- Should support your company mission and vision as well as your values, goals, and objectives; and
- Is useful only if you review and update it regularly. A budget that you review only at the end of 2016 and recopy for 2017 won’t be very helpful. It should be adjusted as necessary to reflect changes to your business plan, as well as changes in the economy.
What’s part of your budget?
Even if you had a budget this year, and you’re using it to create your 2017 budget, it’s not wise to assume that you’re still including all of the right information. Take a look at your structure each year to be certain you’ve included all of your necessary areas.
There are a number of ways to set up your budget and break down your costs. You can split your budget by cost center, by product, or perhaps by code. Choose the method that works best for you and is the easiest for you to monitor. Only if it’s straightforward to use will you a) refer to it and b) easily identify areas that are overachieving and others that are underachieving in order to make the necessary adjustments.
You should be tracking these year-over-year:
- Variable costs– items like raw materials, salaries, benefits, equipment, commissions, overtime, and marketing dollars fall here.
- Fixed costs– these are those expenses that don’t typically change during the year, like insurance and rent, property taxes, utilities, and costs related to technology.
Have you thought about these?
- Sales—broken down by each product or service you offer;
- Debt—have you borrowed money? If so, you’ll have expenses associated with your outstanding loans.
- Taxes —what did you pay last year, and based on the changes you anticipate to your company’s income, what do you expect to pay this year? Are you paying in one lump sum or are you making quarterly payments?
Should you be watching any of these?
- Projected cash flow—the cash you have to use when necessary, for times where you may need an influx of dollars;
- Revenue projections—these are based on your past performance, as well as your projected growth.
- Targeted profit margin(s)—you’re in business to make money, right? With this number (which you may decide to break down by each product or service line), you can troubleshoot your projected costs and see where you can adjust to increase your profits.
The big budget picture
Budgets are not quick one-page documents you pull together in a few hours. They’re the output of hours of research and conversations by you and your executives. Having one allows you to plan effectively for your company’s future by reviewing its past performance. They also force you to think about your company’s financial (and competitive) position and how you can improve both.
Managing your budget effectively requires constant monitoring and control, to track every financial movement you make and its outcome. All of this happens, of course, while you remain focused on delivering the quality products and services that meet the needs of your customers.

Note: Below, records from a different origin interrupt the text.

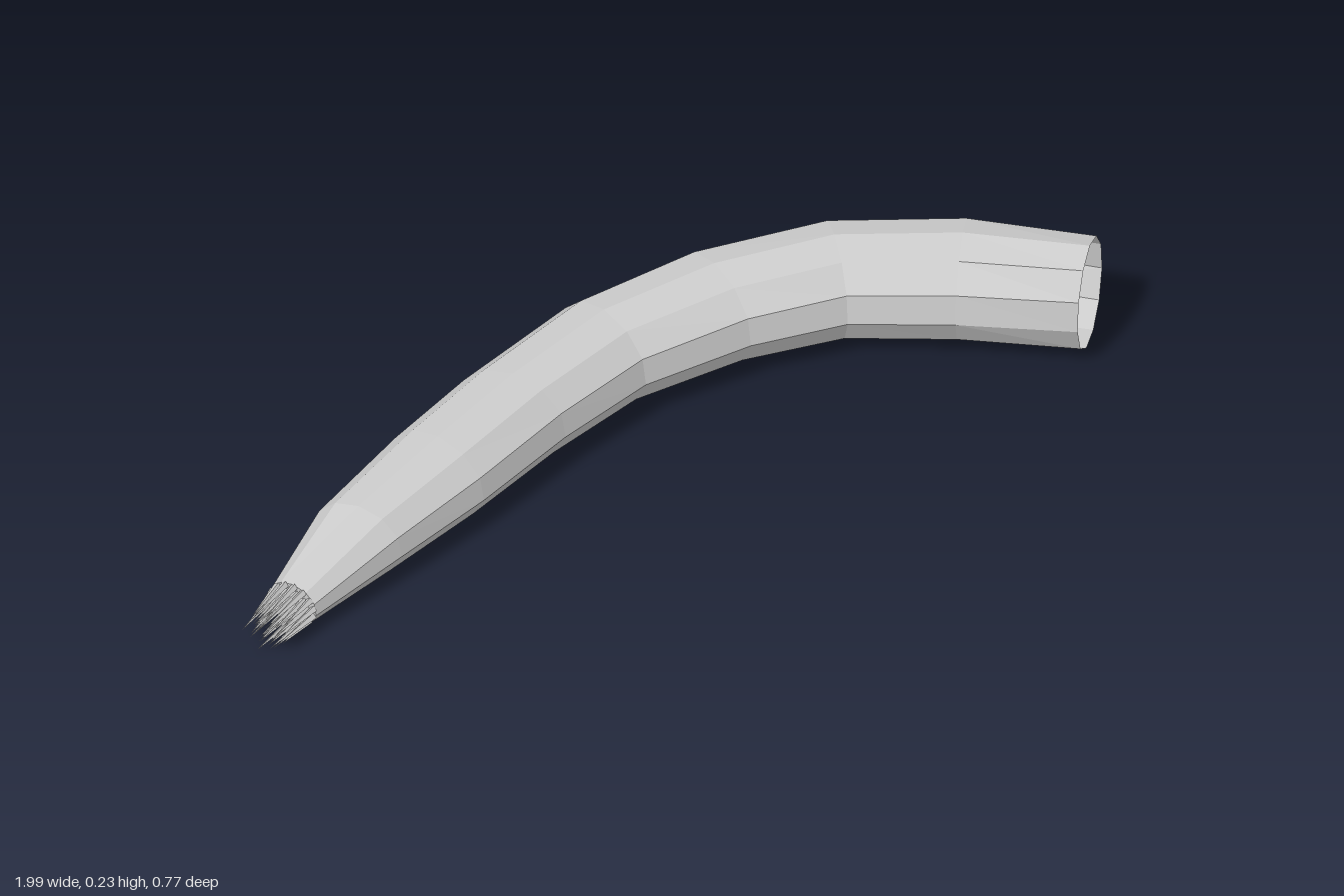
import * as THREE from 'three';

const SIDES = 11;

// Cross-sections from thin end to open end: outer x, z, inner x, z, bottom y, top y
const SECTIONS = [
  [-0.88, -0.255, -0.87, -0.142, 0.012, 0.1],
  [-0.67, -0.325, -0.63, -0.13, 0.006, 0.157],
  [-0.4, -0.365, -0.39, -0.127, 0.006, 0.181],
  [-0.18, -0.384, -0.13, -0.143, 0.008, 0.196],
  [0.13, -0.39, 0.1, -0.137, 0.01, 0.208],
  [0.4, -0.325, 0.33, -0.065, 0.012, 0.22],
  [0.67, -0.185, 0.51, 0.03, 0.01, 0.226],
  [0.87, 0.03, 0.65, 0.19, 0.008, 0.23],
  [0.99, 0.275, 0.795, 0.385, 0.005, 0.233],
];

// Point on a section; k = 0 is the centre, k = 1 the rim, angle 0 is the top
function sectionPoint([ox, oz, ix, iz, y0, y1], angle, k = 1) {
  const s = Math.sin(angle) * 0.5 * k;
  const r = (y1 - y0) / 1.96;
  return new THREE.Vector3(
    (ox + ix) / 2 + (ox - ix) * s,
    y1 - r + r * Math.cos(angle) * k,
    (oz + iz) / 2 + (oz - iz) * s
  );
}

function tubeGeometry() {
  const pos = [], index = [];
  for (const section of SECTIONS)
    for (let j = 0; j < SIDES; j++)
      pos.push(...sectionPoint(section, (j / SIDES) * Math.PI * 2).toArray());
  for (let i = 0; i < SECTIONS.length - 1; i++)
    for (let j = 0; j < SIDES; j++) {
      const a = i * SIDES + j, b = i * SIDES + ((j + 1) % SIDES);
      index.push(a, a + SIDES, b, b, a + SIDES, b + SIDES);
    }
  // Close the thin end behind the bristles
  const centre = pos.length / 3;
  pos.push(...sectionPoint(SECTIONS[0], 0, 0).toArray());
  for (let j = 0; j < SIDES; j++) index.push(centre, j, (j + 1) % SIDES);
  const geo = new THREE.BufferGeometry();
  geo.setAttribute('position', new THREE.Float32BufferAttribute(pos, 3));
  geo.setIndex(index);
  geo.computeVertexNormals();
  return geo;
}

export function createModel() {
  const group = new THREE.Group();
  const material = new THREE.MeshStandardMaterial({
    color: 0xcccccc, flatShading: true, side: THREE.DoubleSide,
  });

  // Curved, tapering tube, open at the wide end
  const tube = new THREE.Mesh(tubeGeometry(), material);
  tube.name = 'taperedTube';
  group.add(tube);

  // Thin spikes in concentric rings at the narrow end
  const bristles = new THREE.Group();
  bristles.name = 'bristles';
  const up = new THREE.Vector3(0, 1, 0);
  for (const [k, count] of [[0.9, 14], [0.6, 10], [0.25, 5]])
    for (let j = 0; j < count; j++) {
      const angle = ((j + k) / count) * Math.PI * 2;
      const base = sectionPoint(SECTIONS[0], angle, k);
      const tip = sectionPoint(SECTIONS[0], angle, k * 0.85);
      tip.x = -1 + 0.04 * k * ((j % 3) / 2);
      tip.y -= 0.005;
      tip.z += 0.018;
      const dir = tip.clone().sub(base);
      const spike = new THREE.Mesh(new THREE.ConeGeometry(0.008, dir.length(), 4), material);
      spike.name = 'bristle';
      spike.position.copy(base).add(tip).multiplyScalar(0.5);
      spike.quaternion.setFromUnitVectors(up, dir.normalize());
      bristles.add(spike);
    }
  group.add(bristles);
  return group;
}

At MKS&H, we remain focused on helping our clients keep track of their bottom lines, through our suite of accounting services. Contact us for input and direction on your bottom line, for 2017 and beyond.